At the beginning of August 2016, a network of over 330,000 POS systems run by MICROS, part of Oracle Corp., was hacked by a cybercrime group, leaving all merchants using the system vulnerable. The hackers also completely compromised Oracle’s main online support portal for MICROS customers.
Oracle did not disclose how many MICROS users were affected by the breach, or whether the hackers had actually decrypted the card data and stolen money from the consumers. They did, however, acknowledge that they had “detected and addressed malicious code in certain legacy MICROS systems.”
Malware all around
A few days later, it was revealed that at least five more POS system providers were breached by hackers, compromising as many as 1 million cash machines and point of sale systems worldwide.
Card-stealing malware was also found in the POS systems at twenty HEI Hotels & Resorts properties. The group operates major hotel brands including Marriott, Hyatt, Sheraton and Intercontinental.
The payments systems at Noble House Hotels & Resorts have been infected twice in less than a year.
The credit card info of tens of thousands of guests at the Hutton Hotel in Nashville may have been left vulnerable, as the hotel discovered its systems had been compromised for almost four years, between September 2012 and June 2016.
In the case of fashion retailer Eddie Bauer, customer card information was stolen when malware was found in the POS systems in every single one of its 350 stores across USA and Canada. The malware had been present in the machines for at least 6 months before its discovery.
Is your POS at risk?
According to Verizon’s annual Data Breach Investigations Report, last year almost two-thirds of data breaches at retailers were caused by point of sale intrusions.
According to the Identity Theft Resource Center (ITRC), data breaches are on the rise: there have already been 601 recorded incidents this year. It’s an alarming number, especially considering that in 2015 there were 781 incidents in total.
Given the rising concern, we want to reassure all our customers and system users: you can keep your customer payment data safe by using LS Retail software alongside a PCI-certified payment service provider.
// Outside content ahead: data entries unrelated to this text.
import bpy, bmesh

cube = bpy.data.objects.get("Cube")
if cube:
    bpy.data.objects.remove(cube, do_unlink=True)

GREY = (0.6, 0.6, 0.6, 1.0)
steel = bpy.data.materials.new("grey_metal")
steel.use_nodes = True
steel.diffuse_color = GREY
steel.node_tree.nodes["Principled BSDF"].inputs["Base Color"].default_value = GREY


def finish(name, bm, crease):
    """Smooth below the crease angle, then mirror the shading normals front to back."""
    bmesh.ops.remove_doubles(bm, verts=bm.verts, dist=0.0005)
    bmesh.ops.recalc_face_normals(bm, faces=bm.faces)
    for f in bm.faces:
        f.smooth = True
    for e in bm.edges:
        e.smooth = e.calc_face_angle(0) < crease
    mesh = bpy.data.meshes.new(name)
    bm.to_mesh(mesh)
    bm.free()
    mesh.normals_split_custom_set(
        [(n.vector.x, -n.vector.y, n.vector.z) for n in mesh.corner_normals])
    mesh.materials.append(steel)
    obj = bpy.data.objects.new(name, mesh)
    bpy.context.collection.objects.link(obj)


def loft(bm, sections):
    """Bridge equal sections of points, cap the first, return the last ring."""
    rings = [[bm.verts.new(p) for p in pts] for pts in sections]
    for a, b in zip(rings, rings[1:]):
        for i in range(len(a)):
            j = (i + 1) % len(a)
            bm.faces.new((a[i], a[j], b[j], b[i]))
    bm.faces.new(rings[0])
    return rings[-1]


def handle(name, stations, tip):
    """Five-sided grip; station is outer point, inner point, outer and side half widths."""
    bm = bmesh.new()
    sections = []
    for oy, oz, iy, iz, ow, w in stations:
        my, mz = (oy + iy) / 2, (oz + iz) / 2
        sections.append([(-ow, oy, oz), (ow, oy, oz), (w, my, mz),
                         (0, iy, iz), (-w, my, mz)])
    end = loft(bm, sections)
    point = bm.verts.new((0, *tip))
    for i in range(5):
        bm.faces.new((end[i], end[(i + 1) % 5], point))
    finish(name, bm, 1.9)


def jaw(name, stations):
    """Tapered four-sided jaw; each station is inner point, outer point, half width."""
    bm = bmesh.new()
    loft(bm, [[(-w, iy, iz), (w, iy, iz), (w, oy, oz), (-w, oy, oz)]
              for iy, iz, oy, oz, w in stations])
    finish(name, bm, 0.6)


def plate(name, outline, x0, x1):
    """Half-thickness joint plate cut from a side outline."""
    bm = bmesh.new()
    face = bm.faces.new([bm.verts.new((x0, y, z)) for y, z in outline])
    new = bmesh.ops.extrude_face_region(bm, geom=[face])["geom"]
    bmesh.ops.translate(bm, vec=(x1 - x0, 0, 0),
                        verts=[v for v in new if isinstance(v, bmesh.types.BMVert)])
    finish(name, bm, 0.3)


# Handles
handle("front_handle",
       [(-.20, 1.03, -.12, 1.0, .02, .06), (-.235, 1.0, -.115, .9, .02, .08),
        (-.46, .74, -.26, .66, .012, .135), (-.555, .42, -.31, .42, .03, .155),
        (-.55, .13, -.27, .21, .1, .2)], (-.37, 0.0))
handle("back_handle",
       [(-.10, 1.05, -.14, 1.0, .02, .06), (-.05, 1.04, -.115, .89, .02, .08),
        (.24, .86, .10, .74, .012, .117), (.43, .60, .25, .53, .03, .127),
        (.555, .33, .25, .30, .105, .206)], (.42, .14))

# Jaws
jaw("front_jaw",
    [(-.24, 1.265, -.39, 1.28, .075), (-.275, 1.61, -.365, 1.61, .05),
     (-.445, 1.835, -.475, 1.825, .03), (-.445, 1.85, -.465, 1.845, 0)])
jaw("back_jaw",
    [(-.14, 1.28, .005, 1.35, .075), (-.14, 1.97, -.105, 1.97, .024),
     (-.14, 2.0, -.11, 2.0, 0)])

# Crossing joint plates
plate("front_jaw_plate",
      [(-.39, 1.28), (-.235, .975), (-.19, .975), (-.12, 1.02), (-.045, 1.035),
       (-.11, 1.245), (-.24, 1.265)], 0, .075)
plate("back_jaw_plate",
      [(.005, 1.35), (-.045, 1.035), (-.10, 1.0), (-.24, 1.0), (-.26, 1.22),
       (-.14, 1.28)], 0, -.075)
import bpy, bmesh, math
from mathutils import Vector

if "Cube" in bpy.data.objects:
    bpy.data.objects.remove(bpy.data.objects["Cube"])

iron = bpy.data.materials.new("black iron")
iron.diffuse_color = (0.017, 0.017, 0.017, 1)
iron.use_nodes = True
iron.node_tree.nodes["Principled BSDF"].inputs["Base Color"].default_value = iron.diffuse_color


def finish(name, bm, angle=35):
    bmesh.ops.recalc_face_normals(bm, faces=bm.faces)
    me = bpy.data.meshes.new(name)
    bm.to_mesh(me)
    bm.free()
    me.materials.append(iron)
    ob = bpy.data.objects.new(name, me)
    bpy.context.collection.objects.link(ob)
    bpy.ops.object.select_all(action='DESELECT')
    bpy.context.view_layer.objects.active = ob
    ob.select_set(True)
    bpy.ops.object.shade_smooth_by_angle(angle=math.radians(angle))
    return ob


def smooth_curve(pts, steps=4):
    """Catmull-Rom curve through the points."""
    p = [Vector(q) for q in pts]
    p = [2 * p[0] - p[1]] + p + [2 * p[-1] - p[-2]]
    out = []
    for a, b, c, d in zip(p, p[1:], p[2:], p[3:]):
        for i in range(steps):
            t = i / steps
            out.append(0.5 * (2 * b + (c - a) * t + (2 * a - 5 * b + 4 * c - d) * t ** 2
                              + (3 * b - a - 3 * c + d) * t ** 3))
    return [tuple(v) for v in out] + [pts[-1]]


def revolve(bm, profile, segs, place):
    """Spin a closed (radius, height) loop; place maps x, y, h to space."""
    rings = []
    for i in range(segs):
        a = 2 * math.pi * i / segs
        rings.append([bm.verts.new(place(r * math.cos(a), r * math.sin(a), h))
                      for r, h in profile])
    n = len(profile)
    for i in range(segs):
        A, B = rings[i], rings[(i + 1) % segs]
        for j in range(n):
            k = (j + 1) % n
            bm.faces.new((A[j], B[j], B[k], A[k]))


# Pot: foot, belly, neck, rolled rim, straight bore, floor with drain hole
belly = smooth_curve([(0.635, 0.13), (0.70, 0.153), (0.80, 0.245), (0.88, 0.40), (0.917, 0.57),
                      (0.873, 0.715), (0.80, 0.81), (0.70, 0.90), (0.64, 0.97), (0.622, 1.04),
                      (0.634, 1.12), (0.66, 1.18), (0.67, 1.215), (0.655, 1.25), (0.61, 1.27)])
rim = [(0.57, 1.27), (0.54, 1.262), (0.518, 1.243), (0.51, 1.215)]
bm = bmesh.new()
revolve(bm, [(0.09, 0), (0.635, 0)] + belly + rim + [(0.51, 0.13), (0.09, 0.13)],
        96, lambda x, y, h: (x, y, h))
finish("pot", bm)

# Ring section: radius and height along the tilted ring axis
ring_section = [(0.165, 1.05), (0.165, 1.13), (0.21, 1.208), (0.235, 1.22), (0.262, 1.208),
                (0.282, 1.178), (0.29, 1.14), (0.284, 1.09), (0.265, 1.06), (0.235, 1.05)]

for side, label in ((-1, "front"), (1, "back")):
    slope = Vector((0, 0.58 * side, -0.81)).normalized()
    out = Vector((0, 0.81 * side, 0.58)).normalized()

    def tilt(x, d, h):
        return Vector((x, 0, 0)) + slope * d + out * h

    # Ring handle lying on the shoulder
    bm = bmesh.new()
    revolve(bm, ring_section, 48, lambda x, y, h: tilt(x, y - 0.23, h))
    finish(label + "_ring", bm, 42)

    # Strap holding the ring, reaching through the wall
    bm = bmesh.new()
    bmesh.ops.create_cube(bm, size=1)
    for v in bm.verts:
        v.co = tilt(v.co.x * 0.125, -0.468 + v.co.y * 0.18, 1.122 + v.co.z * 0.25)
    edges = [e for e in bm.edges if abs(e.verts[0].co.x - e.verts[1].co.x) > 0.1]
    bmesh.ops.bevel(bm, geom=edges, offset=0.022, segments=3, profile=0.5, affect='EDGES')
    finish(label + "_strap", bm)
How to be safe from malware and intrusions with LS Retail
Petur Sigurdsson, Head of LS Retail Global Payments:
The LS Retail POS, when combined with PCI-certified service providers, is out of scope for PCI-related vulnerabilities.
In compliance with official PCI security standards, the LS Retail POS does not store, track or register any customer card information – this includes customer name, card number, CVV (card verification value) code and expiry date. The LS systems only logs a masked card number per transaction, for limited tracking information. This data, even if it were stolen, would not be usable to commit fraud.
Cards swiped in an LS Retail POS are captured by the EFT terminal and processed within the EFT systems directly, making the relevant EFT provider responsible for all security – not the merchant, and not the LS Retail system.
A word of warning, though: although the LS Retail POS is out of scope for these threats, your whole system is only as safe as all of its parts are. Most breaches occur because of older legacy systems, so make sure that you install security updates in a timely manner as a part of regular maintenance, and that your intranet/windows system is secure and up to date.